Problem to solve:
After finding the line with "x + .015, 'x', 30)" in the data below, set down exactly each line through the one with "# Main hall: two", inclusive, and stop there.

The records section start

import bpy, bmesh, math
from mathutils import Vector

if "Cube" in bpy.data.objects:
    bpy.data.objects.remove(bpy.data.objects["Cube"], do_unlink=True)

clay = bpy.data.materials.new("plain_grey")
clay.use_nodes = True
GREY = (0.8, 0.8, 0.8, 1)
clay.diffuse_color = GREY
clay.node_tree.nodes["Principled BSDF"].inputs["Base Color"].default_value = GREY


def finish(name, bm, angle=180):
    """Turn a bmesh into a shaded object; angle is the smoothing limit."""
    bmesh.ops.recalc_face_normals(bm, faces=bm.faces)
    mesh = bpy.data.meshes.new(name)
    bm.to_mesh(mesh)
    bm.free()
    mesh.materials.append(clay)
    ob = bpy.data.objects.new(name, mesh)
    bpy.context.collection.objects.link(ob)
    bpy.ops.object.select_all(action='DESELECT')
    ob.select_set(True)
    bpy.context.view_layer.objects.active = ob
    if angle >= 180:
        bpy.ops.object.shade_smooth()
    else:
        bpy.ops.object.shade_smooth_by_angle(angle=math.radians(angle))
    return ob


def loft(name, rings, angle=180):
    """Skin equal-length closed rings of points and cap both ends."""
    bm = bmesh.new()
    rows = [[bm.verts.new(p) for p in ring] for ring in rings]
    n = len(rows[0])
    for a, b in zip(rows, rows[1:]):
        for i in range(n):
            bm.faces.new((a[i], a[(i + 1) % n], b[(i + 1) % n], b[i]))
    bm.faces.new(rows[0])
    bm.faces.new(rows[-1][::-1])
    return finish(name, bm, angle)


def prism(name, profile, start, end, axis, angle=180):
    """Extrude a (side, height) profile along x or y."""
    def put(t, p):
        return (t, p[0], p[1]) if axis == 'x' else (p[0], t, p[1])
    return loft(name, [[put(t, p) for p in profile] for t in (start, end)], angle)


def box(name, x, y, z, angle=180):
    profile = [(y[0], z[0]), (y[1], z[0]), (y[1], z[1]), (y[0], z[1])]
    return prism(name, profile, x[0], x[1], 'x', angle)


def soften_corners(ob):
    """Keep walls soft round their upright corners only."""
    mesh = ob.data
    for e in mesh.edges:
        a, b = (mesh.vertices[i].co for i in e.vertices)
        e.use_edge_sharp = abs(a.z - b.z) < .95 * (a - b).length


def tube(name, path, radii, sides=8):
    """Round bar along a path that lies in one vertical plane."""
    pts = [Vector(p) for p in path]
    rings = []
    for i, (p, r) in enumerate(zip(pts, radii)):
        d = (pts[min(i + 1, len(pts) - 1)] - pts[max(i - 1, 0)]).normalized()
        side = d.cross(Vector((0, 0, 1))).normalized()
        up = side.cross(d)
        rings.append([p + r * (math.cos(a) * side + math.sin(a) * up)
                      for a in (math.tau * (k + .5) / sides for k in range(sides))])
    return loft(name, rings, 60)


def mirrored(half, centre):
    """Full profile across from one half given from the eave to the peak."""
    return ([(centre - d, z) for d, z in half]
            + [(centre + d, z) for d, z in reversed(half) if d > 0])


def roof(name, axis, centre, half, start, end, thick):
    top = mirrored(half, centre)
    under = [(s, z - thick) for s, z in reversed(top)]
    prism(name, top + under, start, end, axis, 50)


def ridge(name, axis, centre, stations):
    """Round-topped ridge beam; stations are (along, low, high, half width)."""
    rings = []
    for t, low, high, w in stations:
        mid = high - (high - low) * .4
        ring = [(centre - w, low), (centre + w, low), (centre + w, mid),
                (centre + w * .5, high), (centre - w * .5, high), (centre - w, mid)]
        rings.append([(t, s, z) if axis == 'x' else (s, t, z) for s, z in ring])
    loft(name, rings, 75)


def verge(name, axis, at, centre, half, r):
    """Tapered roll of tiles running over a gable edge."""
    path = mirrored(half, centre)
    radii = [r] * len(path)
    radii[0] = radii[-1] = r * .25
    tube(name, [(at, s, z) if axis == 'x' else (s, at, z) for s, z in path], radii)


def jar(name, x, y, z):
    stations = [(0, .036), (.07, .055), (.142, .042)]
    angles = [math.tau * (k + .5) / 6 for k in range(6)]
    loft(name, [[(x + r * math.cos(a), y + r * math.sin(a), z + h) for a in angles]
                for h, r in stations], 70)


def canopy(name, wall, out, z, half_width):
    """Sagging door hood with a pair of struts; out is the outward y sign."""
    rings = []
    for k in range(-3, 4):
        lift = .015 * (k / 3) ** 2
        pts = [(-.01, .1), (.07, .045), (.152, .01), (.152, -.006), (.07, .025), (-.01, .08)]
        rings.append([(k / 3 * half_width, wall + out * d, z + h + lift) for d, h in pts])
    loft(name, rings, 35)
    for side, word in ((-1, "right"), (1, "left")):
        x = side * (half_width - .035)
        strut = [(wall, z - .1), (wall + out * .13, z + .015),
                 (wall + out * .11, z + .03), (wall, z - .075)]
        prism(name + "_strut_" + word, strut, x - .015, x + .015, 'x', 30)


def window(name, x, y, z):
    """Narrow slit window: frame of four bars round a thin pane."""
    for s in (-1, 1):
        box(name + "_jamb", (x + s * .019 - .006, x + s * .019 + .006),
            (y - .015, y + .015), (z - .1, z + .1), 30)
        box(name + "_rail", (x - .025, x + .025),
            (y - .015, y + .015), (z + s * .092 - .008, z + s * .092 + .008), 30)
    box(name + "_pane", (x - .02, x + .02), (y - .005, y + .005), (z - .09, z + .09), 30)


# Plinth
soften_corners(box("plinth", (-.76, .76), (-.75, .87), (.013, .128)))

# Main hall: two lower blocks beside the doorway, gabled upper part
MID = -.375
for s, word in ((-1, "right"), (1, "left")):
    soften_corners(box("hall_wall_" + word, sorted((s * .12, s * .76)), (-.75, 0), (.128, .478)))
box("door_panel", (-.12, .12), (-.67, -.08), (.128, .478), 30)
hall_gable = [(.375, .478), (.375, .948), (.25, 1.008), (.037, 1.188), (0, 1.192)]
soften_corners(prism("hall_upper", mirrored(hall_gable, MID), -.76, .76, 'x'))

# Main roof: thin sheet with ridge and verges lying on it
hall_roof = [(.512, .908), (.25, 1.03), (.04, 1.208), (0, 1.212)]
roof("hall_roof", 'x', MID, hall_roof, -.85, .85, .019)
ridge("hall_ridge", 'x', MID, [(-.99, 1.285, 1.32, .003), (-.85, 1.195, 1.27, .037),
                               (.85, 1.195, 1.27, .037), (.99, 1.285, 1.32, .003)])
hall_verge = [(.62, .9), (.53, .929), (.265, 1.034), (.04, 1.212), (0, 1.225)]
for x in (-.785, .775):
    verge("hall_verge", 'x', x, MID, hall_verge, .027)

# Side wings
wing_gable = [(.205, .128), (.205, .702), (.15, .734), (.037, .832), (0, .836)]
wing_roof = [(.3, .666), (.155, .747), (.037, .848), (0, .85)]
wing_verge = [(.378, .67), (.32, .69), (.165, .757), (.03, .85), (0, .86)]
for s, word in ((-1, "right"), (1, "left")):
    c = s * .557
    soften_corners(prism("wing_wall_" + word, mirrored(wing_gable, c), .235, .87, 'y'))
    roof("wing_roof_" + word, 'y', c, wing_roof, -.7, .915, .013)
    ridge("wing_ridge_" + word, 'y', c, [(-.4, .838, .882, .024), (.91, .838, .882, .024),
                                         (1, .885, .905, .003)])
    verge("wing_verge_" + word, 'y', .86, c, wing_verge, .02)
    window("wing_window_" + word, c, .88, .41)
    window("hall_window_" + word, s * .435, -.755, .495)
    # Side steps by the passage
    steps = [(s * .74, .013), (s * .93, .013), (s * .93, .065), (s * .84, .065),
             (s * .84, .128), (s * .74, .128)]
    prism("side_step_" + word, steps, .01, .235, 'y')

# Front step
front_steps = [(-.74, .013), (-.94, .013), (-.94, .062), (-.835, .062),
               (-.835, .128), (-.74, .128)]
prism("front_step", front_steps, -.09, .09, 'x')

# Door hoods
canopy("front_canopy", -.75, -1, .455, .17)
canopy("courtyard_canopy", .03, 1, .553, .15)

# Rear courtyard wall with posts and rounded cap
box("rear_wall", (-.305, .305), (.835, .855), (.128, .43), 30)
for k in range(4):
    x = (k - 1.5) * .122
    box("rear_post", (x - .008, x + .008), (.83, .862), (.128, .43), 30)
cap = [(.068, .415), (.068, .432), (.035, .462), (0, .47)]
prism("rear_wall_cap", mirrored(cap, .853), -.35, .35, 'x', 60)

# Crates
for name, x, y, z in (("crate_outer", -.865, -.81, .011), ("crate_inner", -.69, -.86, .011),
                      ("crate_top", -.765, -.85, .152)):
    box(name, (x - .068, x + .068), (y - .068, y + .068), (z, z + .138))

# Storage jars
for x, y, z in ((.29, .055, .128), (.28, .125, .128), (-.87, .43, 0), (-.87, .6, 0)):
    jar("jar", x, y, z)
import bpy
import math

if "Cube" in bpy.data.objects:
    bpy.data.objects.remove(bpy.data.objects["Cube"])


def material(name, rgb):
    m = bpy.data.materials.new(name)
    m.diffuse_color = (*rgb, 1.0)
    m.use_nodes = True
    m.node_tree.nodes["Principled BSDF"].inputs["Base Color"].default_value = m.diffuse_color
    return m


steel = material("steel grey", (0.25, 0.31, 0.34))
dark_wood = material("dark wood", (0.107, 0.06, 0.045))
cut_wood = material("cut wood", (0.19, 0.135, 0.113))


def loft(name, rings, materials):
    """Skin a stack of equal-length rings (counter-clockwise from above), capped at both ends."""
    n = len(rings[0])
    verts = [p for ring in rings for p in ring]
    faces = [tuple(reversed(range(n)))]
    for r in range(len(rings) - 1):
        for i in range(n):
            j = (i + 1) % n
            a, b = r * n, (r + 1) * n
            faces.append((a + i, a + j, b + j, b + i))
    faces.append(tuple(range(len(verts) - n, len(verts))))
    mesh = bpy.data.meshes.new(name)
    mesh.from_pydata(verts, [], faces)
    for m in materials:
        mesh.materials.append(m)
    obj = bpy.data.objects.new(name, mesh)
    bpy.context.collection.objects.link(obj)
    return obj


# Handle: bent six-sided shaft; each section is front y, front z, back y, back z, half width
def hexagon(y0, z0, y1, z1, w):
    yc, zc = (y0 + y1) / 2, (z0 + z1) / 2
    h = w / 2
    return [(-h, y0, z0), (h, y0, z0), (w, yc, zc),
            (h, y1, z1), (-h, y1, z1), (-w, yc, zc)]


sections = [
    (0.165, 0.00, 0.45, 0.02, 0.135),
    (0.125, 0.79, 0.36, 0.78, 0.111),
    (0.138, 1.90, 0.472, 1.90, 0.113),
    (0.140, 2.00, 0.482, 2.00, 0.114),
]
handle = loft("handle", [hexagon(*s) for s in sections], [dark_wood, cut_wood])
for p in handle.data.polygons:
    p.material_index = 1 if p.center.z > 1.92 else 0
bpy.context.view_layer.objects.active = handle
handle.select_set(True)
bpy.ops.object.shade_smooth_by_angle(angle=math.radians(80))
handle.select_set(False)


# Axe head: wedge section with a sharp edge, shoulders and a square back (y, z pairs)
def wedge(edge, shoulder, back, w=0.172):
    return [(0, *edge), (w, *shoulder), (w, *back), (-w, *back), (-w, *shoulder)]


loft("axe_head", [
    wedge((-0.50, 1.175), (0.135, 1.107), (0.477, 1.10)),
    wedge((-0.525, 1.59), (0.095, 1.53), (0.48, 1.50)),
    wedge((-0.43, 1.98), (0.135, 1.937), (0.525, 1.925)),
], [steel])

The records section end

Response for this exercise:
        prism(name + "_strut_" + word, strut, x - .015, x + .015, 'x', 30)


def window(name, x, y, z):
    """Narrow slit window: frame of four bars round a thin pane."""
    for s in (-1, 1):
        box(name + "_jamb", (x + s * .019 - .006, x + s * .019 + .006),
            (y - .015, y + .015), (z - .1, z + .1), 30)
        box(name + "_rail", (x - .025, x + .025),
            (y - .015, y + .015), (z + s * .092 - .008, z + s * .092 + .008), 30)
    box(name + "_pane", (x - .02, x + .02), (y - .005, y + .005), (z - .09, z + .09), 30)


# Plinth
soften_corners(box("plinth", (-.76, .76), (-.75, .87), (.013, .128)))

# Main hall: two lower blocks beside the doorway, gabled upper part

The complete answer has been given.